Tuesday, May 19, 2009

Fundoplication Results

Surgery went fine. The only complications were half expected, and totally prepared for. The intent was to go in laparoscopically, so they inflate the abdomen with CO2. This pushes on the diaphragm, and puts some pretty decent pressure on Eli's lungs, and they didn't take that very well. Think of the lungs like a sponge... they were squeezed pretty hard, and couldn't do their job. So they had to deflate the abdomen and perform the surgery classically, with an incision. Otherwise, everything was as expected. One fundoplication, one G-tube.

The squeezing of the lungs caused a little trauma, so they're using the respirator to restretch those lungs back out. Eli will probably be intubated for a couple days so this can happen. As we left late last night, his numbers and bloodwork showed the lungs to be performing their job better than immediately after surgery, so he appears to be on the right track. This is good, as they'd obviously like him sedated for as short a period as possible.

Eli's next step is still a few weeks out, when they take him to the cath lab to measure blood pressures inside his lungs. This is how they'll be able to tell if he'll be ready for the Glenn procedure, where they route the superior vena cava (upper body return flow) directly into his lungs instead of to his heart. Here's just a quick recap:

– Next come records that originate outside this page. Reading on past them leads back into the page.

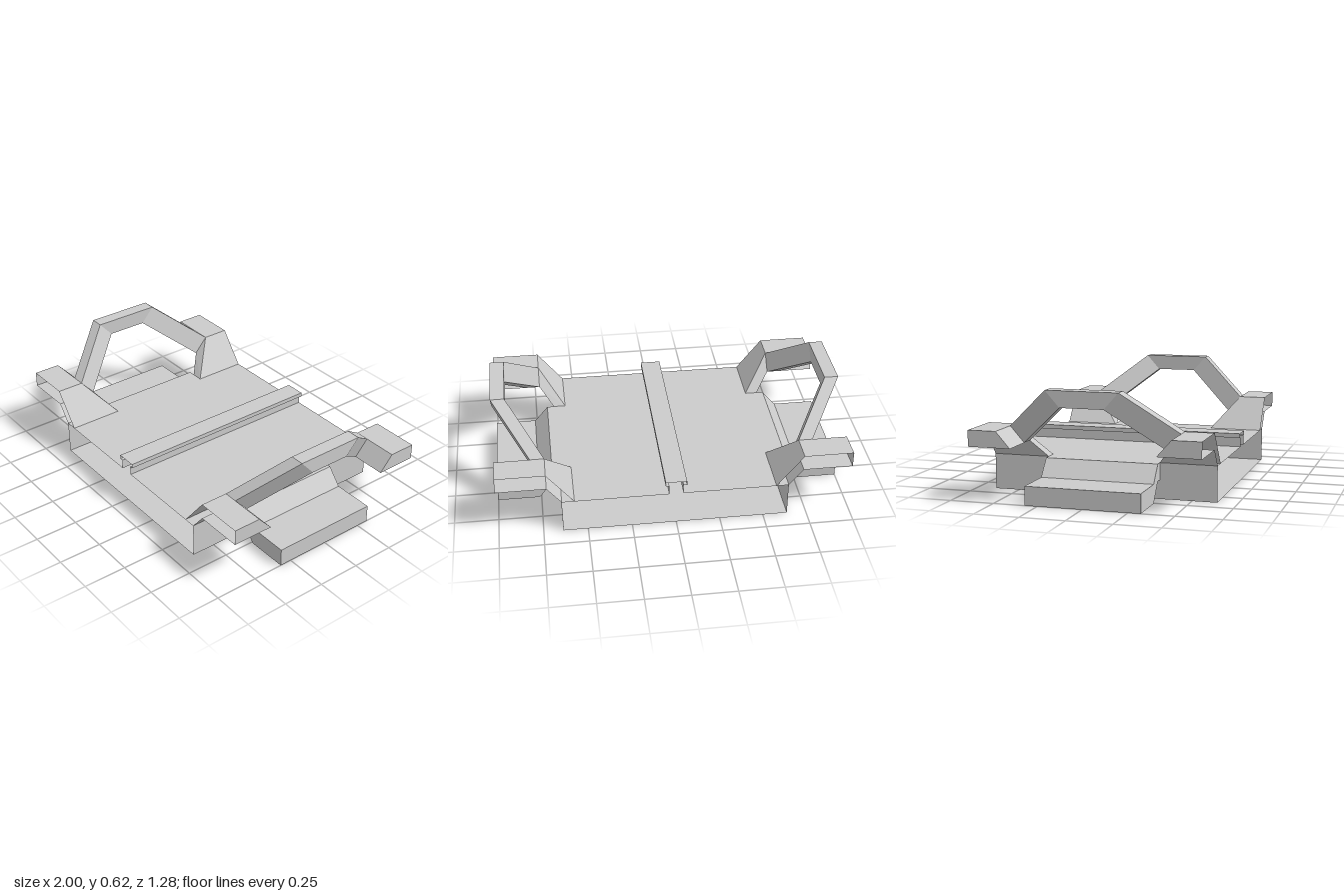
import * as THREE from 'three';

const sheet = new THREE.MeshStandardMaterial({ color: 0xcccccc, flatShading: true, side: THREE.DoubleSide });
const solid = new THREE.MeshStandardMaterial({ color: 0xcccccc, flatShading: true });

// Flat-shaded surface from four-cornered panels, mirrored by the signs sx and sz
function panels(name, quads, sx = 1, sz = 1) {
  const pos = [];
  for (const q of quads) {
    const order = sx * sz > 0 ? [0, 1, 2, 0, 2, 3] : [0, 2, 1, 0, 3, 2];
    for (const i of order) pos.push(q[i][0] * sx, q[i][1], q[i][2] * sz);
  }
  const geo = new THREE.BufferGeometry();
  geo.setAttribute('position', new THREE.Float32BufferAttribute(pos, 3));
  geo.computeVertexNormals();
  const mesh = new THREE.Mesh(geo, sheet);
  mesh.name = name;
  return mesh;
}

// Panels joining consecutive closed cross-sections, ends left open
function loft(rings) {
  const quads = [];
  for (let r = 0; r + 1 < rings.length; r++) {
    const a = rings[r], b = rings[r + 1], n = a.length;
    for (let i = 0; i < n; i++) {
      const j = (i + 1) % n;
      quads.push([a[i], b[i], b[j], a[j]]);
    }
  }
  return quads;
}

// Hollow tray with the raised centre rail, open at front and back
function makeTray() {
  const half = [[0.64, 0], [0.64, 0.2], [0.04, 0.2], [0.04, 0.255], [0.06, 0.255], [0.06, 0.28]];
  const profile = [...half, ...half.map(([x, y]) => [-x, y]).reverse()];
  const ring = z => profile.map(([x, y]) => [x, y, z]);
  return panels('deckTray', loft([ring(0.64), ring(-0.64)]));
}

// Raised guard bar on one side
function makeGuard(sx) {
  const ring = (x, top, bottom, zTop, zBottom) => [
    [x, top, zTop], [x + 0.08, top, zTop], [x + 0.08, bottom, zBottom], [x, bottom, zBottom],
  ];
  return panels('sideGuard', loft([
    ring(0.72, 0.39, 0.3, 0.48, 0.4),
    ring(0.92, 0.62, 0.53, 0.2, 0.12),
    ring(0.92, 0.62, 0.53, -0.2, -0.12),
    ring(0.72, 0.39, 0.3, -0.48, -0.4),
  ]), sx);
}

// Corner bracket rising from the deck into a level arm, open at its outer z end
function makeArm(sx, sz) {
  const top = (x, z) => [x, 0.39, z];
  const low = (x, z) => [x, 0.3, z];
  const foot = (x, z) => [x, 0.2, z];
  return panels('cornerArm', [
    // bracket: upper slope, lower slope, inner side
    [foot(0.57, 0.64), top(0.72, 0.64), top(0.72, 0.48), foot(0.57, 0.32)],
    [foot(0.64, 0.64), foot(0.64, 0.32), low(0.72, 0.4), low(0.72, 0.64)],
    [foot(0.57, 0.32), top(0.72, 0.48), low(0.72, 0.4), foot(0.64, 0.32)],
    // arm: top, underside, inner slope, end
    [top(0.72, 0.64), top(1, 0.64), top(1, 0.48), top(0.72, 0.48)],
    [low(0.72, 0.64), low(0.72, 0.4), low(1, 0.4), low(1, 0.64)],
    [top(0.8, 0.48), top(1, 0.48), low(1, 0.4), low(0.8, 0.4)],
    [top(1, 0.64), low(1, 0.64), low(1, 0.4), top(1, 0.48)],
  ], sx, sz);
}

// Stepped side board
function makeSideStep(sx) {
  const profile = [[0.64, 0.105], [0.68, 0.105], [0.76, 0], [1, 0], [1, 0.105], [0.76, 0.105], [0.68, 0.2], [0.64, 0.2]];
  const shape = new THREE.Shape(profile.map(([x, y]) => new THREE.Vector2(x * sx, y)));
  const geo = new THREE.ExtrudeGeometry(shape, { depth: 0.64, bevelEnabled: false });
  geo.translate(0, 0, -0.32);
  const mesh = new THREE.Mesh(geo, solid);
  mesh.name = 'sideStep';
  return mesh;
}

export function createModel() {
  const model = new THREE.Group();
  model.name = 'deckModule';
  model.add(makeTray());
  for (const sx of [1, -1]) {
    model.add(makeGuard(sx), makeSideStep(sx));
    for (const sz of [1, -1]) model.add(makeArm(sx, sz));
  }
  return model;
}
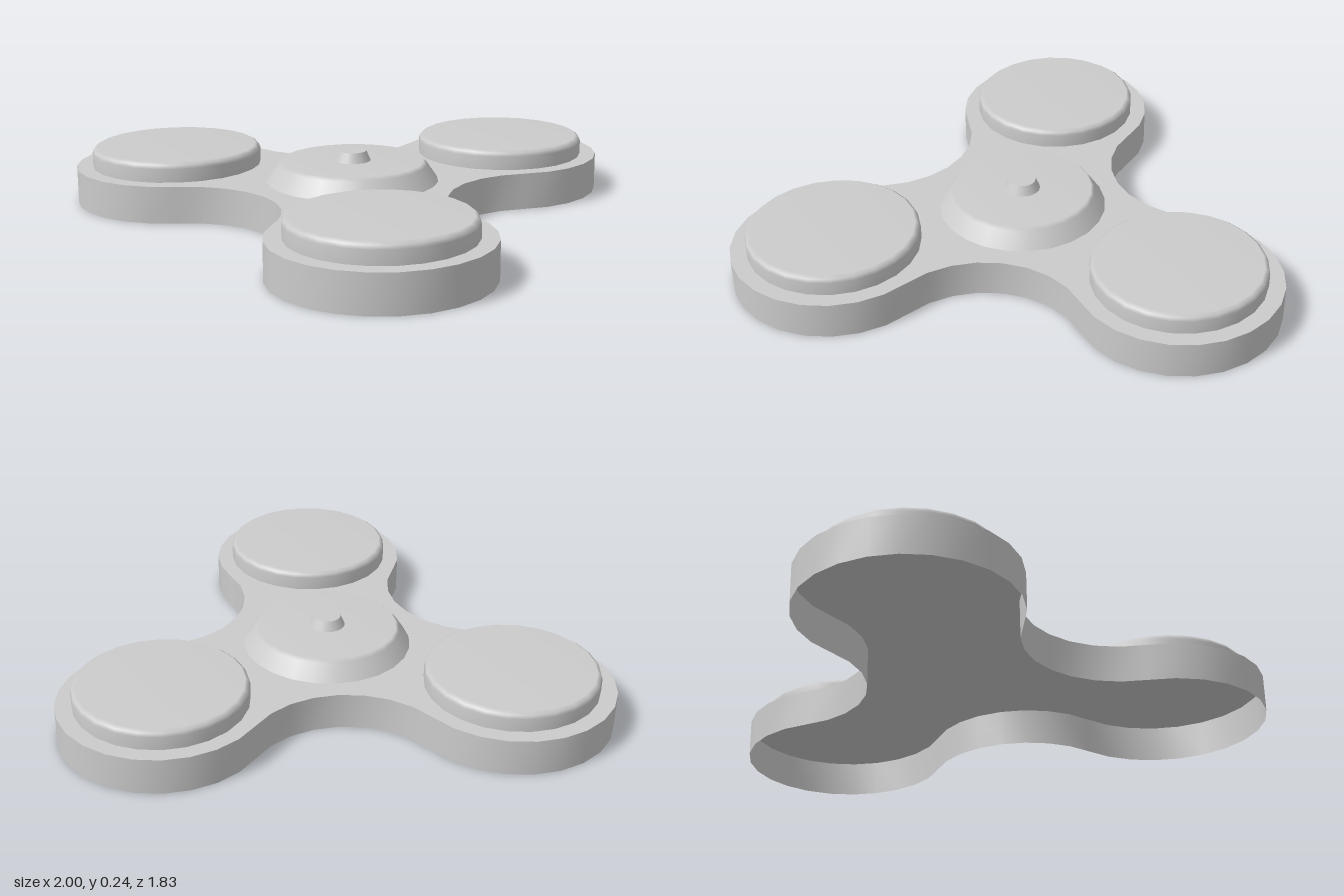
import * as THREE from 'three';

const HUB_Z = 0.178;   // hub centre along z
const ARM = 0.722;     // hub centre to lobe centre
const LOBE_R = 0.375;
const BODY_H = 0.135;
const TOP = 0.207;

const grey = new THREE.MeshStandardMaterial({ color: 0xcccccc });
const greyThin = new THREE.MeshStandardMaterial({ color: 0xcccccc, side: THREE.DoubleSide });

// Body outline in (x, z) around the hub: three convex lobes joined by tangent concave arcs
function bodyOutline() {
  const waist = 0.387;                       // hub centre to the middle of a concave arc
  const half = ARM * Math.sin(Math.PI / 3), along = ARM / 2;
  const d = waist - along;
  const r = (half * half + d * d - LOBE_R * LOBE_R) / (2 * (LOBE_R - d));
  const c = waist + r;                       // hub centre to the concave arc centre
  const sweep = Math.atan2(half, c - along); // half angle of the concave arc
  const lobeHalf = Math.PI / 3 + sweep;      // half angle of the lobe arc
  const pts = [];
  for (let k = 0; k < 3; k++) {
    const a = -Math.PI / 2 + k * Math.PI * 2 / 3, b = a + Math.PI / 3;
    for (let i = 0; i <= 16; i++) {
      const t = a - lobeHalf + (i / 16) * 2 * lobeHalf;
      pts.push(new THREE.Vector2(ARM * Math.cos(a) + LOBE_R * Math.cos(t), ARM * Math.sin(a) + LOBE_R * Math.sin(t)));
    }
    for (let i = 1; i < 8; i++) {
      const t = b + Math.PI - sweep + (i / 8) * 2 * sweep;
      // run against the lobe direction, since this arc bends inwards
      const u = 2 * (b + Math.PI) - t;
      pts.push(new THREE.Vector2(c * Math.cos(b) + r * Math.cos(u), c * Math.sin(b) + r * Math.sin(u)));
    }
  }
  return pts;
}

// Vertical strip following a closed outline
function wallGeometry(outline, height) {
  const pos = [], idx = [], n = outline.length;
  outline.forEach((p, i) => {
    pos.push(p.x, 0, p.y, p.x, height, p.y);
    const a = 2 * i, b = 2 * ((i + 1) % n);
    idx.push(a, a + 1, b, b, a + 1, b + 1);
  });
  const g = new THREE.BufferGeometry();
  g.setAttribute('position', new THREE.Float32BufferAttribute(pos, 3));
  g.setIndex(idx);
  g.computeVertexNormals();
  return g;
}

function add(parent, name, geometry, material = grey) {
  const mesh = new THREE.Mesh(geometry, material);
  mesh.name = name;
  parent.add(mesh);
  return mesh;
}

function turned(profile, segments = 24) {
  return new THREE.LatheGeometry(profile.map(([r, y]) => new THREE.Vector2(r, y)), segments);
}

export function createModel() {
  const model = new THREE.Group();
  model.name = 'threeArmSpinner';
  const spinner = new THREE.Group();
  spinner.name = 'spinner';
  spinner.position.z = HUB_Z;
  model.add(spinner);

  // Hollow body: side wall and top plate, open underneath
  const outline = bodyOutline();
  add(spinner, 'bodyWall', wallGeometry(outline, BODY_H), greyThin);
  const plate = new THREE.ShapeGeometry(new THREE.Shape(outline.map(p => new THREE.Vector2(p.x, -p.y))));
  plate.rotateX(-Math.PI / 2);
  add(spinner, 'bodyTop', plate, greyThin).position.y = BODY_H;

  // Round weight cap on each lobe
  const cap = turned([[0.315, BODY_H], [0.315, 0.185], [0.31, 0.198], [0.297, TOP], [0, TOP]]);
  for (let k = 0; k < 3; k++) {
    const a = -Math.PI / 2 + k * Math.PI * 2 / 3;
    add(spinner, 'weightCap' + (k + 1), cap).position.set(ARM * Math.cos(a), 0, ARM * Math.sin(a));
  }

  // Sloped centre hub with a small pin
  add(spinner, 'hub', turned([[0.311, BODY_H], [0.27, 0.195], [0.258, TOP], [0, TOP]]));
  const pin = add(spinner, 'hubPin', new THREE.CylinderGeometry(0.05, 0.066, 0.036, 20));
  pin.position.y = TOP + 0.018;

  return model;
}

Your typical cardio system has a flow pattern of: Heart>lungs>heart>body, repeat. The heart pumps blue blood to the lungs, it comes back to the heart red, then gets pumped out to the body red, and comes back blue. Repeat. Eli only has one pumping chamber, not two, so his blood flow will be altered to: Heart>body>lungs, repeat. Red blood will go from the heart into the whole body. On the blood's return path, it will make a passive journey through the lungs, turn red, and come back into his heart. Repeat. His blood's flow through the lungs will only be passive, not pumped like yours and mine, so the lungs have to be in good shape in order to still flow blood even though the blood pressure is now much lower.

And there's your anatomy lesson for the day! Thank you for continued prayer, continued support, and a continued outpouring of love on us. Today, we're headed to the zoo with Paige, then lunch with Nana, and the afternoon with our sedated little boy.


Kimberly said...

You guys are in my heart, thoughts, and prayers every day.

Heidi Short said...

Continuing to pray for your family. And thanks for the lesson of the day :)

Anonymous said...

Couldn't make it sunday, but prayed just the same. What a trooper that Eli is! Hope your day at teh zoo was great and hope your strength is holding up. We're still praying! The Ayers

T&B said...

Much love to all of you.

Rebecca Parker said...

Good job making cardiac blood flow anatomy and physiology simple! One of the things I always thought when I was in nursing school was that they made things harder to understand than they really needed to be!

Continuing to pray for Eli and your family. May the Lord give you joy today.